The baseline data provided by Cullen and Latessa (1996), finding that 25% of student athletes in their sample gambled on college sports, appears to underreport the extent of sports-related gambling that is occurring nationwide because of their use of a more narrow definition of gambling. Most notable is our finding that over 45% of male athletes reported gambling on sports since attending college.
The increase may not necessarily signal an increase in gambling, but rather use of a survey instrument designed to more accurately measure student athlete gambling. The exact wording of Cullen and Latessa's question regarding sports gambling (which provides the benchmark for today's gambling discussions) was "While you have been in college (including other colleges you may have attended), have you gambled money on other college sporting events?" This question is limiting because it excludes wagering on professional sports. Also, it does not suggest to the respondent what gambling on college sports might include, such as sports pools, or wagering with a bookmaker or friend. Our research suggests that gambling on sports by student athletes is a prevalent activity.
There are additional findings related to the issue of sports gambling that should concern athletic administrators nationwide, including:
There are three limitations that are worth noting in this research:
A few factors may have contributed to under-reported gambling activities. Our highest proportion of returns was among female student athletes, which was also the group that had the lowest rates of gambling. This may indicate that the most likely individuals to return the survey were those student athletes that did not gamble. Concerns about being caught in an activity that could affect a student athlete's eligibility or about "social desirability" may have further resulted in an underreporting of gambling behavior. This possibility gains additional plausibility when one considers that 80% of male student athletes engaged in some type of gambling behavior but fewer than 25% of men's basketball athletes returned the survey.

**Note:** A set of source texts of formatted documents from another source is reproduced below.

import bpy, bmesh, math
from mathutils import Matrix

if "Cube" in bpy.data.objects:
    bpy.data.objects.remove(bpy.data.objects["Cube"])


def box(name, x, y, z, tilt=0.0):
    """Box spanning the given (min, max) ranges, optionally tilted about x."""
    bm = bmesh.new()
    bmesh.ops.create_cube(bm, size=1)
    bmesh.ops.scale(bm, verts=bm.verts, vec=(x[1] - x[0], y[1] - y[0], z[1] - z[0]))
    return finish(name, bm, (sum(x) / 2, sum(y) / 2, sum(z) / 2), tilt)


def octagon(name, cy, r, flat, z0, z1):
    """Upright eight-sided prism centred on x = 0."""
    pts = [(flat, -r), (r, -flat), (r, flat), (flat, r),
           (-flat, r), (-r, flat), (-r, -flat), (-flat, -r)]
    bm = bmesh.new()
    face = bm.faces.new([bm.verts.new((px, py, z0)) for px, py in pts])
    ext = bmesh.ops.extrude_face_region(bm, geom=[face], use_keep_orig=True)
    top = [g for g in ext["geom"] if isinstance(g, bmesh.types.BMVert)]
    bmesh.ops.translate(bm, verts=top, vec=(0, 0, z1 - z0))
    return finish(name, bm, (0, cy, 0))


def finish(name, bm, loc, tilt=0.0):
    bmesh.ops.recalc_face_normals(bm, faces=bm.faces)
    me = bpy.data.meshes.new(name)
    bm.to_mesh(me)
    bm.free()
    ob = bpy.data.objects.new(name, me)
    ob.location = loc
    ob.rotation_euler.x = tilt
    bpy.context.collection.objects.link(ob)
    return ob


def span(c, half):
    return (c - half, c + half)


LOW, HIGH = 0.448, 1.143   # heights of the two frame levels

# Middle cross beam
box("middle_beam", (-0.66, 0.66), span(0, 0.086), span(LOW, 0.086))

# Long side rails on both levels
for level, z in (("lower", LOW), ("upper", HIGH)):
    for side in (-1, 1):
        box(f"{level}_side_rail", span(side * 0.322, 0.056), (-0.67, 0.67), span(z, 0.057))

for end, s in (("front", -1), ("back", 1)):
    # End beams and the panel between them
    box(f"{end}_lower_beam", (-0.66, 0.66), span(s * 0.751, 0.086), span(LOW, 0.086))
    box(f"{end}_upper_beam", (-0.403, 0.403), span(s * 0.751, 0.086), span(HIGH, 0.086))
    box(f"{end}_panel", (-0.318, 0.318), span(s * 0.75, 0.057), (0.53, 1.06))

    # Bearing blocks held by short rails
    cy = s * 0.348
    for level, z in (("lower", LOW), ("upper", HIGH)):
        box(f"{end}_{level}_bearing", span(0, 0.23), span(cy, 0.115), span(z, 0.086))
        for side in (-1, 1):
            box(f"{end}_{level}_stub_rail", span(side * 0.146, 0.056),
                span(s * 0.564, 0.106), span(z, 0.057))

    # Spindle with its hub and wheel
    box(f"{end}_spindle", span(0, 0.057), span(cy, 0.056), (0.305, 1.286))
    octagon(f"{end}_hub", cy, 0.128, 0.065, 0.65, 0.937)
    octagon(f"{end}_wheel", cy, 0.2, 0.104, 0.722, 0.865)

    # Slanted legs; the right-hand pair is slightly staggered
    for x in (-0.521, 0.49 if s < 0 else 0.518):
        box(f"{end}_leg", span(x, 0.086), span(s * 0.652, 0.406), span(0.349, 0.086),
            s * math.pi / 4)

It is also possible that the data over-reported student athlete involvement. Individuals who had no gambling involvement may have discarded the survey because they believed it was not relevant to them. This seems to be a less likely scenario in light of our high female response and their lesser gambling involvement.
While a high response rate is always desirable, the researchers were satisfied with the response rate for a number of reasons. First, no tracking method was used to increase the response rate. By comparison, Cullen and Latessa (1996) had a slightly higher response rate of 32.4%, but student athletes in their sample were sent at least two (and in some cases three) questionnaires as well as follow up letters. Considering the nature and sensitivity of the topic, a conscious decision was made to trade a lower response rate for a stronger guarantee of confidentiality for the participants. Second, NCAA regulations make offering incentives to student athletes to take the survey impermissible. Third, the nature of the topic may have caused some individuals to not return the survey due to perceived threats to their athletic eligibility.
Finally, some items from the South Oaks Gambling Screen that are concerned with problem and pathological gambling were eliminated from the survey instrument. While the SOGS is the recognized instrument for determining these types of gambling, our goal was not to establish a measure of these activities. Rather, our goal was to expand upon the findings of Cullen and Latessa and confirm or refute the gambling rates that they found in their earlier research. We believe the instrument we used accomplished this goal.
Directions for Future Research and Practice
It is the intention of the researchers to develop additional information about student athletes and gambling from the data that were collected. Potential correlates such as year in school, race, drug or alcohol use, team role, and differences between sports are just a few of the possibilities. The data are currently being reviewed so that the current study may represent a beginning, rather than an end, of current research about student athlete gambling. Analyses of this information and other correlates will be forthcoming.
Additional research is needed in a number of areas related to student athlete gambling. Our recommendations for future research include:
The NCAA has recognized the problem with student athletes and gambling and has done a commendable job in addressing the issue. However, additional steps need to be taken, which include: